In his speech "Traffic" John Ruskin declares that a society's art and architecture directly reflects the morals and values of the people who dwell in and use its buildings. Ruskin looks at his society with a critical and reproving eye. His unapologetic firmness and harsh language serves to separate him from the people and society he criticizes. Ruskin boldly proclaims that he cannot tell these people how to build the Exchange because its structure must be a manifestation of the society's virtue. Since he lives in the society, but clearly demarcates himself from it, he at first denies his audience an answer.
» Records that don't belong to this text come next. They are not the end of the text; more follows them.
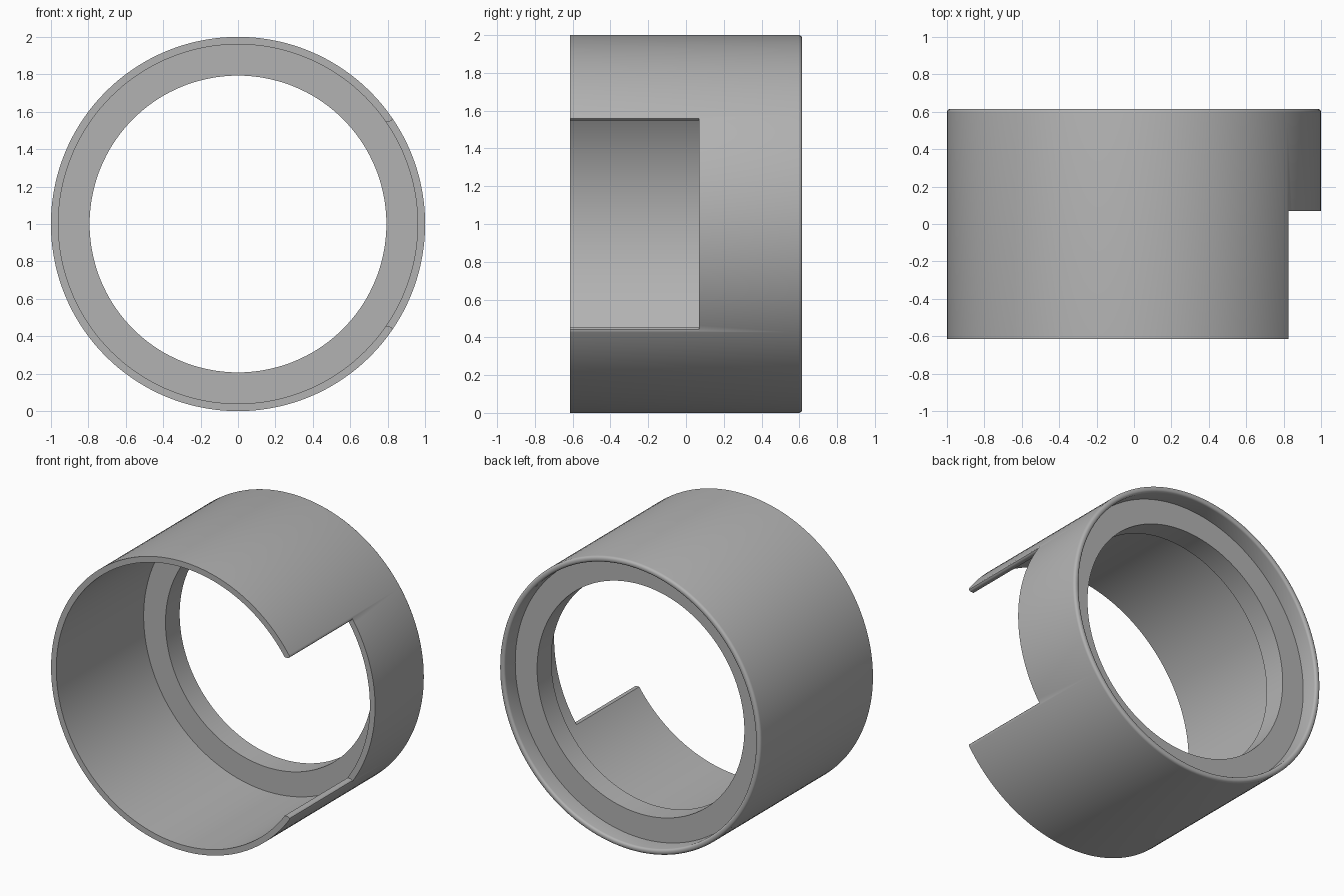
import bpy
import bmesh
from math import cos, sin, tau, radians

old = bpy.data.objects.get("Cube")
if old:
    bpy.data.objects.remove(old)

SEGMENTS = 144
HALF = 0.615


def make_object(name, bm):
    bmesh.ops.recalc_face_normals(bm, faces=bm.faces)
    mesh = bpy.data.meshes.new(name)
    bm.to_mesh(mesh)
    bm.free()
    obj = bpy.data.objects.new(name, mesh)
    bpy.context.collection.objects.link(obj)
    return obj


def lathe(name, profile):
    """Turn a closed (radius, y) profile around the y axis at z = 1."""
    bm = bmesh.new()
    rings = []
    for i in range(SEGMENTS):
        a = tau * i / SEGMENTS
        rings.append([bm.verts.new((r * cos(a), y, 1 + r * sin(a))) for r, y in profile])
    count = len(profile)
    for i, ring in enumerate(rings):
        after = rings[(i + 1) % SEGMENTS]
        for j in range(count):
            k = (j + 1) % count
            bm.faces.new((ring[j], ring[k], after[k], after[j]))
    return make_object(name, bm)


def prism(name, outline, y0, y1):
    """Extrude an (x, z) outline along y."""
    bm = bmesh.new()
    face = bm.faces.new([bm.verts.new((x, y0, 1 + z)) for x, z in outline])
    new = bmesh.ops.extrude_face_region(bm, geom=[face])["geom"]
    verts = [v for v in new if isinstance(v, bmesh.types.BMVert)]
    bmesh.ops.translate(bm, verts=verts, vec=(0, y1 - y0, 0))
    return make_object(name, bm)


# Sleeve with an inner flange and a rounded back rim
def rim(centre_r, fillet, start):
    steps = [radians(start + 22.5 * i) for i in range(5)]
    return [(centre_r + fillet * cos(a), HALF - fillet + fillet * sin(a)) for a in steps]


profile = [(0.96, -HALF), (1.0, -HALF)]
profile += rim(0.982, 0.018, 0) + rim(0.976, 0.016, 90)
profile += [(0.96, 0.495), (0.793, 0.495), (0.793, 0.34), (0.96, 0.34)]
sleeve = lathe("sleeve", profile)

# Side notch, flared to leave softened outer corners
upper = [(0.5, 0.548), (0.81, 0.548), (0.82, 0.552), (0.825, 0.558), (0.824, 0.567), (1.2, 0.567)]
outline = upper + [(x, -z) for x, z in reversed(upper)]
cutter = prism("notch_cutter", outline, -0.8, 0.07)
cutter.hide_render = True
cutter.hide_viewport = True

notch = sleeve.modifiers.new("notch", "BOOLEAN")
notch.operation = "DIFFERENCE"
notch.solver = "EXACT"
notch.object = cutter

# Bake the notch so the helper can go
depsgraph = bpy.context.evaluated_depsgraph_get()
cut_mesh = bpy.data.meshes.new_from_object(sleeve.evaluated_get(depsgraph))
sleeve.modifiers.clear()
sleeve.data = cut_mesh
bpy.data.objects.remove(cutter)

# Plain grey material
grey = bpy.data.materials.new("plain_grey")
grey.use_nodes = True
colour = (0.45, 0.45, 0.45, 1)
grey.diffuse_color = colour
grey.node_tree.nodes["Principled BSDF"].inputs["Base Color"].default_value = colour
sleeve.data.materials.clear()
sleeve.data.materials.append(grey)

# Smooth curved walls, keep machined edges crisp
bpy.ops.object.select_all(action="DESELECT")
sleeve.select_set(True)
bpy.context.view_layer.objects.active = sleeve
bpy.ops.object.shade_smooth_by_angle(angle=radians(30))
Now, we have, indeed, a nominal religion to which we pay tithes of property and sevenths of time; but we have also a practical and earnest religion, to which we devote nine-tenths of our property, and six-sevenths of our time. And we dispute a great deal about the nominal religion: but we are all unanimous about this practical one; of which I think you will admit that the ruling goddess may be best generally described as the "Goddess of Getting-on" or "Britannia of the Market." ...And all your great architectural works are, of course, built to her. It is long since you built a cathedral; and how you would laugh at me if I proposed building a cathedral on the top of one of these hills of yours, to make it an Acropolis! But your railroad mounds, vaster than the walls of Babylon; your railroad stations, vaster than the temple of Ephesus, and innumerable; your chimneys, how much more mighty and costly than cathedral spires! Your harbour-piers; your warehouses; your exchanges! — all these are built to your great Goddess of "Getting-on"; and she has formed, and will continue to form, your architecture, as long as you worship her; and it is quite vain to ask me to tell you how to build her; you know far better than I. [p. 286]

Ruskin attacks his audience with a sage-like air of superiority. We get the impression that he is far wiser than his listeners, and dares to take the side of the opposition-questioning society's apparent religion, moral values, and aesthetic preferences.


1. In reading this passage it becomes clear that Ruskin despises the fallen state of society. How is Ruskin's tone made to feel reproachful? How does Ruskin's language convince his listener's of his critical point of view and incite change?

2. Like Carlyle, Ruskin takes it upon himself to make labels. Ruskin defines society's worship as that of the "Goddess of Getting-On." Why does he do this? How does Ruskin establish authority or credibility in this essay to allow him to make such labels?

3. Ruskin directly addresses his listeners and their actions using "you" and "your" repeatedly. How does this affect his argument? Is it meant to keep the audience attentive? Is it made to make his listeners feel personally culpable? Might it distance his listeners in any way especially since "you" and "your" often precede an insult?

4. Like Joan Didion's account of the Old and New Governor's Mansions, Ruskin seems to have located an instance of society's moral decline in its building and utilizing structures such as chimneys, railroads, stations, warehouses, and exchanges. How do specific examples such as these affect his argument?


Ruskin, John. The Genius of John Ruskin: Selections from His Writings. John D. Rosenberg, ed. Charlottesville: University of Virginia Press. 1998.

Victorian Overview John Ruskin Leading Questions

Last modified 15 March 2005